Would you be ready to give back to the community and introduce young people to the art of radio now ? Do you feel experienced enough to be in their shoes ?
No, not at all. This is not my place. I am 26 years old. Who am I to give advice ? I don’t have enough experience as of yet to really help someone get through. The other day some guy showed up before the show and asked to see how things were getting done, so I let him into the studio. If someone asks me advice, sure I will answer, but I have no journey to speak of… it’s going well, for sure, but I’m no teacher, this is not my position. I’m still knocking on wood. Stop saying it’s exceptional, this is where everything will start falling into pieces (laughs).
So you don’t feel you’re « there » ? That you’ve arrived ?
No, I haven’t arrived anywhere. Maybe when I’m 75. I will never be « there ».
So you will never be Pascal Nègre ?

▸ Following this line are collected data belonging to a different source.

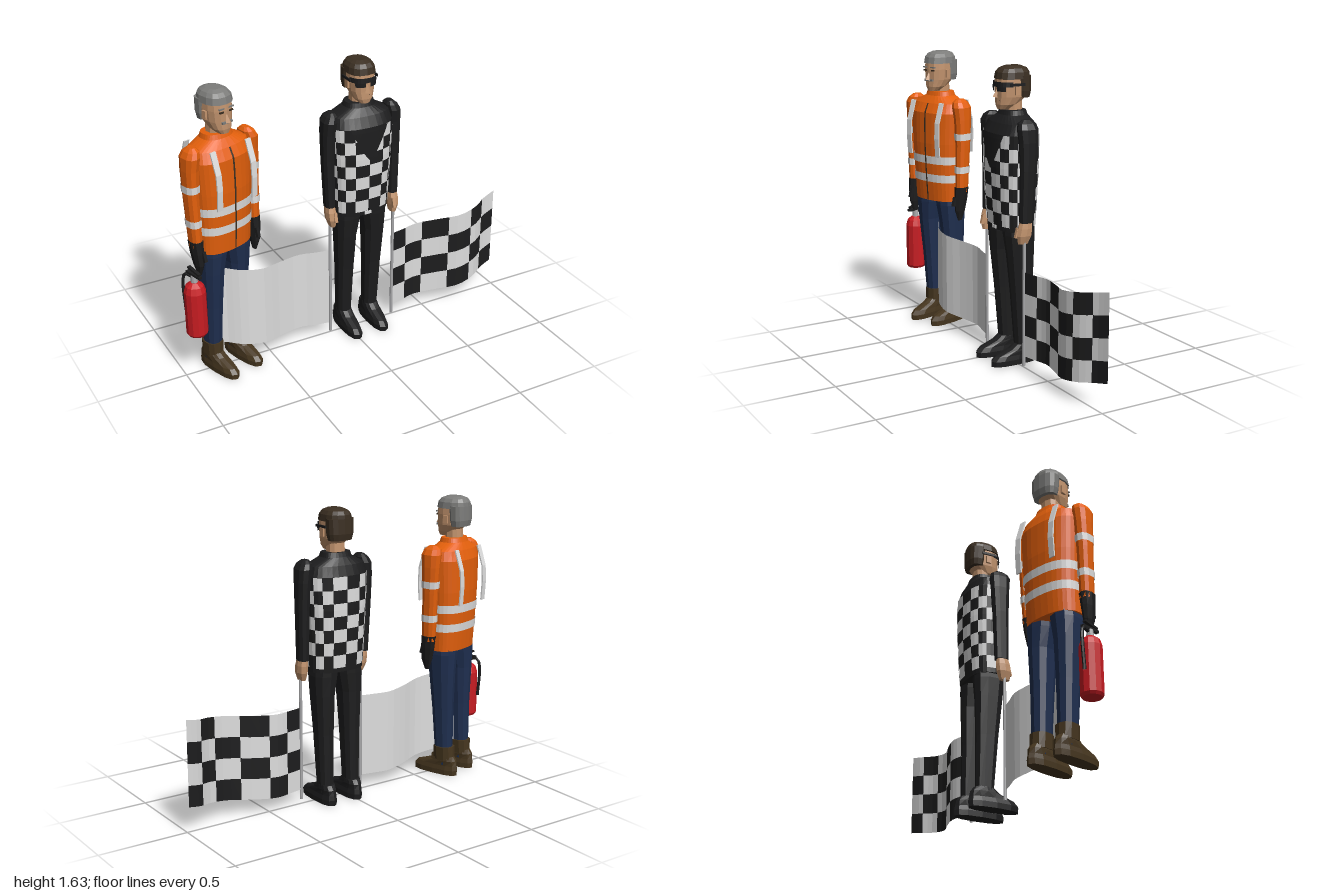
import * as THREE from 'three';

const mat = (name, color, side = THREE.FrontSide) => {
  const m = new THREE.MeshStandardMaterial({ color, side });
  m.name = name;
  return m;
};
const M = {
  black: mat('black', 0x1d1d1e, THREE.DoubleSide),
  white: mat('white', 0xdedede, THREE.DoubleSide),
  orange: mat('orange', 0xe4600c),
  skin: mat('skin', 0xc4956f),
  brown: mat('dark brown', 0x3b2f22),
  grey: mat('grey hair', 0x7d7d7b),
  navy: mat('navy', 0x1f2f50),
  red: mat('red', 0xc81c22),
  boot: mat('boot brown', 0x46361f),
  steel: mat('steel', 0xa8a8aa),
};

function add(parent, name, geo, material, x = 0, y = 0, z = 0) {
  const g = geo.index ? geo.toNonIndexed() : geo;
  g.computeVertexNormals(); // flat facets
  const mesh = new THREE.Mesh(g, material);
  mesh.name = name;
  mesh.position.set(x, y, z);
  parent.add(mesh);
  return mesh;
}
const box = (p, name, m, w, h, d, x, y, z) => add(p, name, new THREE.BoxGeometry(w, h, d), m, x, y, z);

// Faceted sheet from a point function f(i, j)
function sheet(f, nu, nv, out = []) {
  for (let j = 0; j < nv; j++) for (let i = 0; i < nu; i++) {
    const a = f(i, j), b = f(i + 1, j), c = f(i + 1, j + 1), d = f(i, j + 1);
    out.push(...a, ...b, ...c, ...a, ...c, ...d);
  }
  return out;
}
function toGeo(pos) {
  const g = new THREE.BufferGeometry();
  g.setAttribute('position', new THREE.Float32BufferAttribute(pos, 3));
  return g;
}

// A ring is [y, centreX, centreZ, halfWidth, halfDepth]; u = 0 points to the front
const bend = (t) => Math.sign(t) * Math.abs(t) ** 0.8;
function ringPoint([y, cx, cz, w, d], u, off = 0) {
  return [cx + (w + off) * bend(Math.sin(u)), y, cz + (d + off) * bend(Math.cos(u))];
}
function ringAt(rings, y) {
  let k = 0;
  while (k < rings.length - 2 && y > rings[k + 1][0]) k++;
  const t = (y - rings[k][0]) / (rings[k + 1][0] - rings[k][0]);
  return rings[k].map((v, i) => v + (rings[k + 1][i] - v) * t);
}
function loft(rings, n = 10) {
  const ang = (i) => ((i % n) / n) * Math.PI * 2;
  const pos = sheet((i, j) => ringPoint(rings[j], ang(i)), n, rings.length - 1);
  const lo = rings[0], hi = rings[rings.length - 1];
  for (let i = 0; i < n; i++) {
    pos.push(lo[1], lo[0], lo[2], ...ringPoint(lo, ang(i + 1)), ...ringPoint(lo, ang(i)));
    pos.push(hi[1], hi[0], hi[2], ...ringPoint(hi, ang(i)), ...ringPoint(hi, ang(i + 1)));
  }
  return toGeo(pos);
}
// Thin layer lying on a loft; span(v) gives its [u0, u1]
function patch(rings, span, y0, y1, nu, nv, off = 0.004, out = []) {
  return sheet((i, j) => {
    const v = j / nv, [a, b] = span(v), y = y0 + (y1 - y0) * v;
    return ringPoint(ringAt(rings, y), a + ((b - a) * i) / nu, off);
  }, nu, nv, out);
}
const around = () => [0, Math.PI * 2];
const side = (rings, s) => rings.map(([y, x, ...r]) => [y, x * s, ...r]);

const TORSO = [[0.755, 0, -0.02, 0.16, 0.1], [0.92, 0, -0.02, 0.165, 0.112], [1.1, 0, -0.02, 0.174, 0.12],
  [1.28, 0, -0.02, 0.182, 0.118], [1.335, 0, -0.025, 0.168, 0.095], [1.375, 0, -0.03, 0.088, 0.07], [1.4, 0, -0.03, 0.08, 0.062]];
const ARM = [[0.82, 0.195, 0, 0.029, 0.04], [1.1, 0.2, -0.008, 0.034, 0.046], [1.25, 0.198, -0.01, 0.038, 0.054],
  [1.32, 0.192, -0.008, 0.041, 0.06], [1.35, 0.182, -0.008, 0.034, 0.05], [1.368, 0.178, -0.008, 0.016, 0.025]];
const LEG = [[0.06, 0.085, -0.05, 0.041, 0.048], [0.4, 0.086, -0.035, 0.05, 0.062], [0.62, 0.087, -0.026, 0.06, 0.077],
  [0.73, 0.08, -0.022, 0.073, 0.085], [0.79, 0.075, -0.022, 0.074, 0.085]];
const SHOE = [[0, 0.085, 0.005, 0.044, 0.145], [0.03, 0.085, 0.005, 0.046, 0.147], [0.055, 0.085, -0.005, 0.042, 0.132],
  [0.085, 0.085, -0.045, 0.043, 0.085], [0.11, 0.085, -0.053, 0.042, 0.058]];
const SHAFT = [[0.09, 0.085, -0.05, 0.047, 0.062], [0.17, 0.085, -0.048, 0.051, 0.06]];
const HAND = [[0.705, 0.19, 0.018, 0.016, 0.03], [0.75, 0.195, 0.014, 0.026, 0.044], [0.79, 0.195, 0.008, 0.028, 0.042], [0.835, 0.195, 0.002, 0.024, 0.032]];
const GLOVE = [[0.65, 0.19, 0.012, 0.007, 0.014], [0.71, 0.192, 0.012, 0.02, 0.035], [0.78, 0.195, 0.006, 0.027, 0.042], [0.85, 0.195, 0, 0.033, 0.044]];
const HEAD = [[1.405, 0, 0.025, 0.03, 0.034], [1.43, 0, 0.005, 0.052, 0.06], [1.47, 0, -0.018, 0.066, 0.083],
  [1.53, 0, -0.023, 0.071, 0.09], [1.595, 0, -0.025, 0.068, 0.088]];
const HAIR_BACK = [[1.465, 0, -0.072, 0.069, 0.042], [1.5, 0, -0.072, 0.077, 0.05], [1.58, 0, -0.068, 0.08, 0.053]];
const HAIR_TOP = [[1.565, 0, -0.026, 0.079, 0.095], [1.6, 0, -0.028, 0.074, 0.09], [1.62, 0, -0.03, 0.06, 0.075], [1.632, 0, -0.03, 0.035, 0.045]];

// Shared body in a given set of clothes
function person(name, c) {
  const g = new THREE.Group();
  g.name = name;
  add(g, 'torso', loft(TORSO, 32), c.top);
  add(g, 'neck', loft([[1.36, 0, -0.032, 0.05, 0.046], [1.46, 0, -0.03, 0.05, 0.046]]), M.skin);
  add(g, 'head', loft(HEAD, 14), M.skin);
  add(g, 'hairBack', loft(HAIR_BACK, 14), c.hair);
  add(g, 'hairTop', loft(HAIR_TOP, 14), c.hair);
  const nose = add(g, 'nose', new THREE.ConeGeometry(0.017, 0.055, 4), M.skin, 0, 1.495, 0.068);
  nose.rotation.x = -0.25;
  for (const s of [-1, 1]) {
    add(g, 'arm', loft(side(ARM, s)), c.top);
    add(g, 'hand', loft(side(c.handRings, s), 8), c.hand);
    add(g, 'leg', loft(side(LEG, s)), c.legs);
    add(g, 'shoe', loft(side(SHOE, s), 12), c.shoes);
    box(g, 'ear', M.skin, 0.012, 0.045, 0.028, s * 0.075, 1.505, -0.018);
    const thumb = box(g, 'thumb', c.hand, 0.018, 0.055, 0.018, s * 0.183, 0.765, 0.05);
    thumb.rotation.x = -0.25;
  }
  return g;
}

// Checked-shirt person with sunglasses
function flagHolder() {
  const g = person('flagHolder', { top: M.black, hair: M.brown, hand: M.skin, handRings: HAND, legs: M.black, shoes: M.black });
  const checks = [], cols = 16, rows = 7, h = 0.5 / rows, du = (Math.PI * 2) / cols;
  for (let r = 0; r < rows; r++) for (let k = 0; k < cols; k++)
    if ((r + k) % 2) patch(TORSO, () => [k * du, (k + 1) * du], 0.78 + r * h, 0.78 + (r + 1) * h, 2, 2, 0.004, checks);
  add(g, 'shirtChecks', toGeo(checks), M.white);
  add(g, 'shirtNeckPanel', toGeo(patch(TORSO, (v) => [-0.54 * v, 0.54 * v], 1.09, 1.282, 10, 8, 0.008)), M.black);
  box(g, 'beltBuckle', M.white, 0.04, 0.018, 0.008, 0, 0.768, 0.082);
  // Sunglasses
  const lens = patch(HEAD, () => [-1.3, 1.3], 1.525, 1.552, 12, 1, 0.009);
  for (const s of [-1, 1]) {
    patch(HEAD, () => [s > 0 ? 0.12 : -0.85, s > 0 ? 0.85 : -0.12], 1.502, 1.525, 4, 1, 0.009, lens);
    box(g, 'glassesArm', M.black, 0.007, 0.014, 0.09, s * 0.081, 1.537, -0.015);
  }
  add(g, 'sunglasses', toGeo(lens), M.black);
  box(g, 'mouth', M.brown, 0.035, 0.004, 0.006, 0, 1.452, 0.059);
  return g;
}

// Hi-vis person with a fire extinguisher
function marshal() {
  const g = person('marshal', { top: M.orange, hair: M.grey, hand: M.black, handRings: GLOVE, legs: M.navy, shoes: M.boot });
  for (const y of [0.87, 0.98]) add(g, 'jacketBand', toGeo(patch(TORSO, around, y, y + 0.047, 32, 2)), M.white);
  add(g, 'zip', toGeo(patch(TORSO, () => [-0.012, 0.012], 0.76, 1.335, 1, 12, 0.005)), M.brown);
  for (const s of [-1, 1]) {
    const arm = side(ARM, s);
    for (const y of [0.935, 1.13]) add(g, 'sleeveBand', toGeo(patch(arm, around, y, y + 0.04, 10, 1)), M.white);
    add(g, 'bootShaft', loft(side(SHAFT, s)), M.boot);
    // Curved vertical straps, front and back
    const strap = new THREE.Shape([[0.123, 1.03], [0.13, 1.14], [0.125, 1.23], [0.088, 1.345], [0.08, 1.345],
      [0.117, 1.23], [0.122, 1.14], [0.115, 1.03]].map(([a, b]) => new THREE.Vector2(a, b)));
    for (const f of [1, -1]) {
      const m = add(g, f > 0 ? 'frontStrap' : 'backStrap', new THREE.ExtrudeGeometry(strap, { depth: 0.034, bevelEnabled: false }), M.white,
        s * 0.115 + f * 0.017, 0, f > 0 ? -0.005 : -0.04);
      m.rotation.y = -f * Math.PI / 2;
      if (f > 0) m.position.x = s * 0.115 + 0.017;
    }
    box(g, 'eyebrow', M.grey, 0.034, 0.007, 0.008, s * 0.03, 1.543, 0.062);
    box(g, 'eye', M.brown, 0.024, 0.009, 0.008, s * 0.03, 1.525, 0.062);
  }
  box(g, 'moustache', M.grey, 0.064, 0.012, 0.012, 0, 1.468, 0.064);
  box(g, 'mouth', M.brown, 0.036, 0.004, 0.006, 0, 1.45, 0.057);

  // Extinguisher
  const e = new THREE.Group();
  e.name = 'extinguisher';
  e.position.set(-0.213, 0, -0.01);
  const profile = [[0, 0.285], [0.05, 0.285], [0.059, 0.3], [0.059, 0.55], [0.048, 0.585], [0.022, 0.605], [0, 0.605]];
  add(e, 'tank', new THREE.LatheGeometry(profile.map(([x, y]) => new THREE.Vector2(x, y)), 12), M.red);
  add(e, 'valve', new THREE.CylinderGeometry(0.016, 0.02, 0.045, 8), M.steel, 0, 0.62, 0);
  box(e, 'lever', M.black, 0.02, 0.014, 0.11, 0, 0.648, 0.0);
  box(e, 'handle', M.black, 0.018, 0.012, 0.09, 0, 0.672, 0.005).rotation.x = 0.2;
  const hose = new THREE.CatmullRomCurve3([[0, 0.63, -0.01], [-0.01, 0.635, -0.06], [-0.015, 0.59, -0.075], [-0.015, 0.41, -0.066]]
    .map((p) => new THREE.Vector3(...p)));
  add(e, 'hose', new THREE.TubeGeometry(hose, 12, 0.009, 6), M.black);
  g.add(e);
  return g;
}

// Waving cloth on a pole; s mirrors it to either side
function flag(s, checked) {
  const g = new THREE.Group();
  g.name = checked ? 'checkedFlag' : 'plainFlag';
  add(g, 'pole', new THREE.CylinderGeometry(0.009, 0.009, 0.74, 8), M.steel, s * 0.2, 0.39, 0.015);
  const L = 0.715, wave = new THREE.CatmullRomCurve3([[0, 0.015], [0.08, 0], [0.17, -0.018], [0.3, 0.012], [0.43, 0.053], [0.55, 0.035], [0.63, -0.008], [L, -0.03]]
    .map(([x, z]) => new THREE.Vector3(x, 0, z)));
  const cells = { white: [], black: [] };
  for (let c = 0; c < 6; c++) for (let r = 0; r < 4; r++) {
    const list = checked && (c + r) % 2 ? cells.black : cells.white;
    sheet((i, j) => {
      const p = wave.getPoint((c + i / 3) / 6), t = p.x / L;
      const k = s > 0 ? i : 3 - i, q = s > 0 ? p : wave.getPoint((c + k / 3) / 6), tq = s > 0 ? t : q.x / L;
      return [s * (0.205 + q.x), 0.075 - 0.015 * tq + 0.09 * tq * tq + (r + j) * 0.1185, q.z];
    }, 3, 1, list);
  }
  for (const n of ['white', 'black']) if (cells[n].length) add(g, n + 'Cloth', toGeo(cells[n]), M[n]);
  return g;
}

export function createModel() {
  const model = new THREE.Group();
  model.name = 'trackMarshals';
  const holder = flagHolder();
  holder.add(flag(1, true), flag(-1, false));
  holder.position.x = 0.08;
  const helper = marshal();
  helper.position.set(-0.733, 0, 0);
  helper.rotation.y = 0.3;
  model.add(holder, helper);
  return model;
}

No. It’s funny you’re asking because you’re taking a guy like Philippe Manœuvre, who is still there, can you really reproach them for being still there ? Everyone’s staying the old generation’s gotta move, that they need to make room for the youth of today to have some space. Can we really reproach them for still having something to say ? When I’m 50, when I’m an old ass without anything left to say, will I have the intelligence to go away when I need to ? I can’t know that for sure. Of course you can say that Rock’n’Folk is close-minded, I do believe that Pascal Negre’s vision of the Internet is vomit-inducing, someone else saying « music is dead » made me believe I’m happy they’ve retired … but you can’t deny that those people had made something of their lives and have changed things, in a way. They may have made mistakes but they believed in them. I’m not sure I can say I would have done things any differently.